Given records:
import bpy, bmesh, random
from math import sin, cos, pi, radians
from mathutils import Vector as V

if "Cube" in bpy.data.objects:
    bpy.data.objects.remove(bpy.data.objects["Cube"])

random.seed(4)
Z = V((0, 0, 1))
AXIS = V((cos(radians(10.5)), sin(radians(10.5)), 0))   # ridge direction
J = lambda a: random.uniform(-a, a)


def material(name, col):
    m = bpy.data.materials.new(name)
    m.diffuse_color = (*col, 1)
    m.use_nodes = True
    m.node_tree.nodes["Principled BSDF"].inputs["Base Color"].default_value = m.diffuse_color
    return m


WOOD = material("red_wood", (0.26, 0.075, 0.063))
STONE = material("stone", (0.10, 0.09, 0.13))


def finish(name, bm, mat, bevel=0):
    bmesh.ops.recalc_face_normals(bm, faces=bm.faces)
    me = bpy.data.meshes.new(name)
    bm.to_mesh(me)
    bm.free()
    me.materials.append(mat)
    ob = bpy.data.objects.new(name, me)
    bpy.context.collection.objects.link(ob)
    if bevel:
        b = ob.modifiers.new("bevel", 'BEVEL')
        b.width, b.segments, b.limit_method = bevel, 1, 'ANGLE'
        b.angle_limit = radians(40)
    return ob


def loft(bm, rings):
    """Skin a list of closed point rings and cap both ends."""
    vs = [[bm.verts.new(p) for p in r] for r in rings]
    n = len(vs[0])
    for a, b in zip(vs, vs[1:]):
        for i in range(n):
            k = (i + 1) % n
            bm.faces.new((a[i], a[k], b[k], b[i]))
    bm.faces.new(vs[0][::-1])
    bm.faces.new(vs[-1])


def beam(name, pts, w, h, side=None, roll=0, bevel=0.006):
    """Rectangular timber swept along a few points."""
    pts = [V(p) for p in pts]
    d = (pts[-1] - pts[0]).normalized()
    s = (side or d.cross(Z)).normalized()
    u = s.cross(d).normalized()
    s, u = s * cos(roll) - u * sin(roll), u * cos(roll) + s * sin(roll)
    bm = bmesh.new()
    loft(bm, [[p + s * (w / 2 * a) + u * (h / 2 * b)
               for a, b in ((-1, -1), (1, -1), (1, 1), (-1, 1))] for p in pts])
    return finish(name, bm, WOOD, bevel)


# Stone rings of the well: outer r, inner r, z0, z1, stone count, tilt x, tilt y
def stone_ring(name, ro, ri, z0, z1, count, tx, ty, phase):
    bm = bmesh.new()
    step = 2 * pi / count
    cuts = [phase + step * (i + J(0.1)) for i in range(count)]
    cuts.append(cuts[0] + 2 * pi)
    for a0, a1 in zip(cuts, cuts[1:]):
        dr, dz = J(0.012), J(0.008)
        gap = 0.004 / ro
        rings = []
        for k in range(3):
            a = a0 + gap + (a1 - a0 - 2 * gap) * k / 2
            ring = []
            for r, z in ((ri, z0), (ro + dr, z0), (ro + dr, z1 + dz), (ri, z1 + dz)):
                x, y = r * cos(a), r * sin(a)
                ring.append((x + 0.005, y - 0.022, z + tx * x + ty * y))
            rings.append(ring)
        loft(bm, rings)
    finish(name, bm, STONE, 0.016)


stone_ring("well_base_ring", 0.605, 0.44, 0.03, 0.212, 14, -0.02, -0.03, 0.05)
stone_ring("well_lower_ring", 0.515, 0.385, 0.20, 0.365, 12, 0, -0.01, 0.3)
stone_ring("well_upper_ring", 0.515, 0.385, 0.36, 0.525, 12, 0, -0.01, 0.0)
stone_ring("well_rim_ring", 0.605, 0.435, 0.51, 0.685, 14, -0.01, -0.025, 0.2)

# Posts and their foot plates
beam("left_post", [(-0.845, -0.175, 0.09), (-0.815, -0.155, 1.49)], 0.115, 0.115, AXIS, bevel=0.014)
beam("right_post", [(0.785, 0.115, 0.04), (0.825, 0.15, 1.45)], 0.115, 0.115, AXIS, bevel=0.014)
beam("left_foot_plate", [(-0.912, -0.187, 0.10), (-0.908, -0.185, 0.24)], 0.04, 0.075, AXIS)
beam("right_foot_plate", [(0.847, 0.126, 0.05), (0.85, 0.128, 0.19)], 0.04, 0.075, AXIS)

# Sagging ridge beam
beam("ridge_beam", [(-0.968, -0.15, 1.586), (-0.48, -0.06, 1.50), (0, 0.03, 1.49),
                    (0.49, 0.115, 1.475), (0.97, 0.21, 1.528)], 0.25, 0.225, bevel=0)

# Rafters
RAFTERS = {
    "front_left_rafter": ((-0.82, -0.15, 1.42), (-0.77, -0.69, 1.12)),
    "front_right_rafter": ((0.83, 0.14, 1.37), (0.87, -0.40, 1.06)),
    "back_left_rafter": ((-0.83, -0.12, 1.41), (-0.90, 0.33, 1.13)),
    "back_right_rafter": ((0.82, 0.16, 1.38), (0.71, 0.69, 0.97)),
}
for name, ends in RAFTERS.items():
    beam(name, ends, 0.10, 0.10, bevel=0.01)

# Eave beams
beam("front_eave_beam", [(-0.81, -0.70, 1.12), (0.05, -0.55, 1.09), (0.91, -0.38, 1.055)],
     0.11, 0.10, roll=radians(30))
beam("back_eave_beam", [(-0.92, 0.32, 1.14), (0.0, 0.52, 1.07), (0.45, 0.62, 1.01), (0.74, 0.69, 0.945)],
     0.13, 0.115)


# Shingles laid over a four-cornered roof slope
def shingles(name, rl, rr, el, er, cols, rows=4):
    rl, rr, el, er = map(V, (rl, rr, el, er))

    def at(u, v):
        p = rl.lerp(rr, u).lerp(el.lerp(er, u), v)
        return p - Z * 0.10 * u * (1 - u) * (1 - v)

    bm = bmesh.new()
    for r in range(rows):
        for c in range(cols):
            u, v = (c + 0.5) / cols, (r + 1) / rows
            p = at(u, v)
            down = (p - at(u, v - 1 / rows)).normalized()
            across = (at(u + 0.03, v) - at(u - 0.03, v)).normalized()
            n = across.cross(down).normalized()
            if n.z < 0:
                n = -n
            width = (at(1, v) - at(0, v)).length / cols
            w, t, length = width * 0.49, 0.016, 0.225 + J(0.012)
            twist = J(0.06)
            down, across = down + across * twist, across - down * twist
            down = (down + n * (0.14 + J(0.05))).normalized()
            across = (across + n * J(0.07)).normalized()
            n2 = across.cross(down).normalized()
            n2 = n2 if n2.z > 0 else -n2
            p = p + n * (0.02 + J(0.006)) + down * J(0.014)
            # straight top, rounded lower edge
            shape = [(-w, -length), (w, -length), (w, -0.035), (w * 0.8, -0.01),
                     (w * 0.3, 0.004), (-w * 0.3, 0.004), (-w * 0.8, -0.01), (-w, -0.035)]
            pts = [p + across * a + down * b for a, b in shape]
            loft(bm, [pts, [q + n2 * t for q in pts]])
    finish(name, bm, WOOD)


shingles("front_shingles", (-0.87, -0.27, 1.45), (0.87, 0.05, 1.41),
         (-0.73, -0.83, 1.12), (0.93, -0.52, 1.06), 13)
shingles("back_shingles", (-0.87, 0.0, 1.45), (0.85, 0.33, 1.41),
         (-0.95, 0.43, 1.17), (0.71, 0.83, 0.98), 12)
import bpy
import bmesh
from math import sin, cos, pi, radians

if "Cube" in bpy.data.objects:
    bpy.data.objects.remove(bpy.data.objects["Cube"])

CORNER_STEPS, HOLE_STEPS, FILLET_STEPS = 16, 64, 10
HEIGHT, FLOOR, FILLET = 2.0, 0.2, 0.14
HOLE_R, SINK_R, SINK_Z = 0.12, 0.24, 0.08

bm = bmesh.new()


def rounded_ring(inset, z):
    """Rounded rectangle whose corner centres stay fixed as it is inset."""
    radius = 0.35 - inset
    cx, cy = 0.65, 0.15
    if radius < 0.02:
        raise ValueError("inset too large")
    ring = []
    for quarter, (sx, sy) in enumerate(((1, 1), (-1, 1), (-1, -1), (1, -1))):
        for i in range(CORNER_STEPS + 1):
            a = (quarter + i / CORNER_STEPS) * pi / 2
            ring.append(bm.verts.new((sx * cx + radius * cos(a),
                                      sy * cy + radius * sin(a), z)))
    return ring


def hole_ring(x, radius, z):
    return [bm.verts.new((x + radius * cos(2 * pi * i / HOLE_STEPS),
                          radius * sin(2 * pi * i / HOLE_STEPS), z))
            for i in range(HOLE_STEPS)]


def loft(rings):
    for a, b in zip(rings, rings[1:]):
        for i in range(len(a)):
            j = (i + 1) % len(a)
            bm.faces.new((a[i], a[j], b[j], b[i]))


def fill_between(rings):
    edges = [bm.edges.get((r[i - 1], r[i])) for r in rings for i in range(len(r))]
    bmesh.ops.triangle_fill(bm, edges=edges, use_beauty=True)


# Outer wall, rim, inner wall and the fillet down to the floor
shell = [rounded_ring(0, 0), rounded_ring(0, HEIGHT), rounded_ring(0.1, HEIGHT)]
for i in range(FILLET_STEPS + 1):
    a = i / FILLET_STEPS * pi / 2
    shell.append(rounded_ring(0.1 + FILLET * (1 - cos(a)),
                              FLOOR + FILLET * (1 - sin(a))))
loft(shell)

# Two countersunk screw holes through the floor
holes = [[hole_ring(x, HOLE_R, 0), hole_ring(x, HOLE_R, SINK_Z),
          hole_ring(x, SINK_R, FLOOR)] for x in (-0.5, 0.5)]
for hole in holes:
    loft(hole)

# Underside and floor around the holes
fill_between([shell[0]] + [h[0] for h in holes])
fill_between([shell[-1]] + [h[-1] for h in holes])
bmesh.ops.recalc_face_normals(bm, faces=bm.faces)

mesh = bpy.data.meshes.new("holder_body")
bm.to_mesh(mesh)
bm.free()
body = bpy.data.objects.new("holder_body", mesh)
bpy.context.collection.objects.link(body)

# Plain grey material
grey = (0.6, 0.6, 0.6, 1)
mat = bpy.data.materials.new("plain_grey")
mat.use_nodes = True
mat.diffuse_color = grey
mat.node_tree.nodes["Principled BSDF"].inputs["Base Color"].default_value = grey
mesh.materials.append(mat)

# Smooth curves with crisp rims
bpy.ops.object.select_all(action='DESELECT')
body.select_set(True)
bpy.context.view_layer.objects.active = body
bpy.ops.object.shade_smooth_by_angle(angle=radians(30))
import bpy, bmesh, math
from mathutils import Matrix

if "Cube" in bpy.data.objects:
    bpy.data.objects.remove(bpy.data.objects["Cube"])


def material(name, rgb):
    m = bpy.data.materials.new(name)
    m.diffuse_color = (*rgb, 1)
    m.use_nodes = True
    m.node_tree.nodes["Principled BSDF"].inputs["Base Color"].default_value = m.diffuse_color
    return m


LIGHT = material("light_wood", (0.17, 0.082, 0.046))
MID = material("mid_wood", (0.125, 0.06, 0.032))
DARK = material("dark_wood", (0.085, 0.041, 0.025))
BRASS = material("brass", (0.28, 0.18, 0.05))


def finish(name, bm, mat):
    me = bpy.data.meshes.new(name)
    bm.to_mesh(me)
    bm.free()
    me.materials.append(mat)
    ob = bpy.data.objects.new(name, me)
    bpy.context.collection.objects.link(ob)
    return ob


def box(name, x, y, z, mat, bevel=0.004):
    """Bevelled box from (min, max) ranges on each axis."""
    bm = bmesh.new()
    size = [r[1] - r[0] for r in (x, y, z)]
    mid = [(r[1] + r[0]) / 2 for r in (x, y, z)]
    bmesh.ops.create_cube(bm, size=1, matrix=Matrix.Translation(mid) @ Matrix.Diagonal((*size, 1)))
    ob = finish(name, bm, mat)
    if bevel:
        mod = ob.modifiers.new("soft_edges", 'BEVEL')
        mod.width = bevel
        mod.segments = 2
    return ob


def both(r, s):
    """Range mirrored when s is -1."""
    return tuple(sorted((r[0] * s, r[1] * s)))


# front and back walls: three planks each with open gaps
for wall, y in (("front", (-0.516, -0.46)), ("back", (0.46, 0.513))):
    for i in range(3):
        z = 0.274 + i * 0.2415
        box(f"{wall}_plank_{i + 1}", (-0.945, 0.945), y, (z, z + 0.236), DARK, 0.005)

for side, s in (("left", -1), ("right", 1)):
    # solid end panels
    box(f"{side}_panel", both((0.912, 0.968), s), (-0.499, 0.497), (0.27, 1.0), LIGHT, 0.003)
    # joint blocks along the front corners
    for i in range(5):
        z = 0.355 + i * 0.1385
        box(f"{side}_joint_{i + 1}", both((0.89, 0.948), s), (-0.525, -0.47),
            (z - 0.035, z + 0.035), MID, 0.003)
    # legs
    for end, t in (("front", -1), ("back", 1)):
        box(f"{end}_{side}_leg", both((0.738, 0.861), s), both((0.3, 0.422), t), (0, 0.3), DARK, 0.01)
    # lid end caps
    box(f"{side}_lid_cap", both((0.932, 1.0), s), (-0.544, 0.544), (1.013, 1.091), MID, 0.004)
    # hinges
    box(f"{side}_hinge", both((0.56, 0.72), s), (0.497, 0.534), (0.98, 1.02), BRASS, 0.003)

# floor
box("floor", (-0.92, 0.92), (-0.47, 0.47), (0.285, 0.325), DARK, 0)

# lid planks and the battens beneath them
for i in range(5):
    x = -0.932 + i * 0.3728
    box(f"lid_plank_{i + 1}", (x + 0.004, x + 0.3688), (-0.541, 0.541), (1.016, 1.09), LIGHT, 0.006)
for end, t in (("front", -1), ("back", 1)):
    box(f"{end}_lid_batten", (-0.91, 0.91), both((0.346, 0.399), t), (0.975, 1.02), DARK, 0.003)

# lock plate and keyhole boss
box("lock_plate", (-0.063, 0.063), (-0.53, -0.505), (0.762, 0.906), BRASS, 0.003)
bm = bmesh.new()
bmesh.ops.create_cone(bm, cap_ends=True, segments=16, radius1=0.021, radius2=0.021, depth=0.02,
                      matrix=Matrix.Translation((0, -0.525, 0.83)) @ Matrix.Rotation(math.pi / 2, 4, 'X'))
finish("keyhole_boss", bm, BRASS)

Problem description: For each line in the material above that holds the word "import", add one to a count; state only the final number.

Exercise solution: 8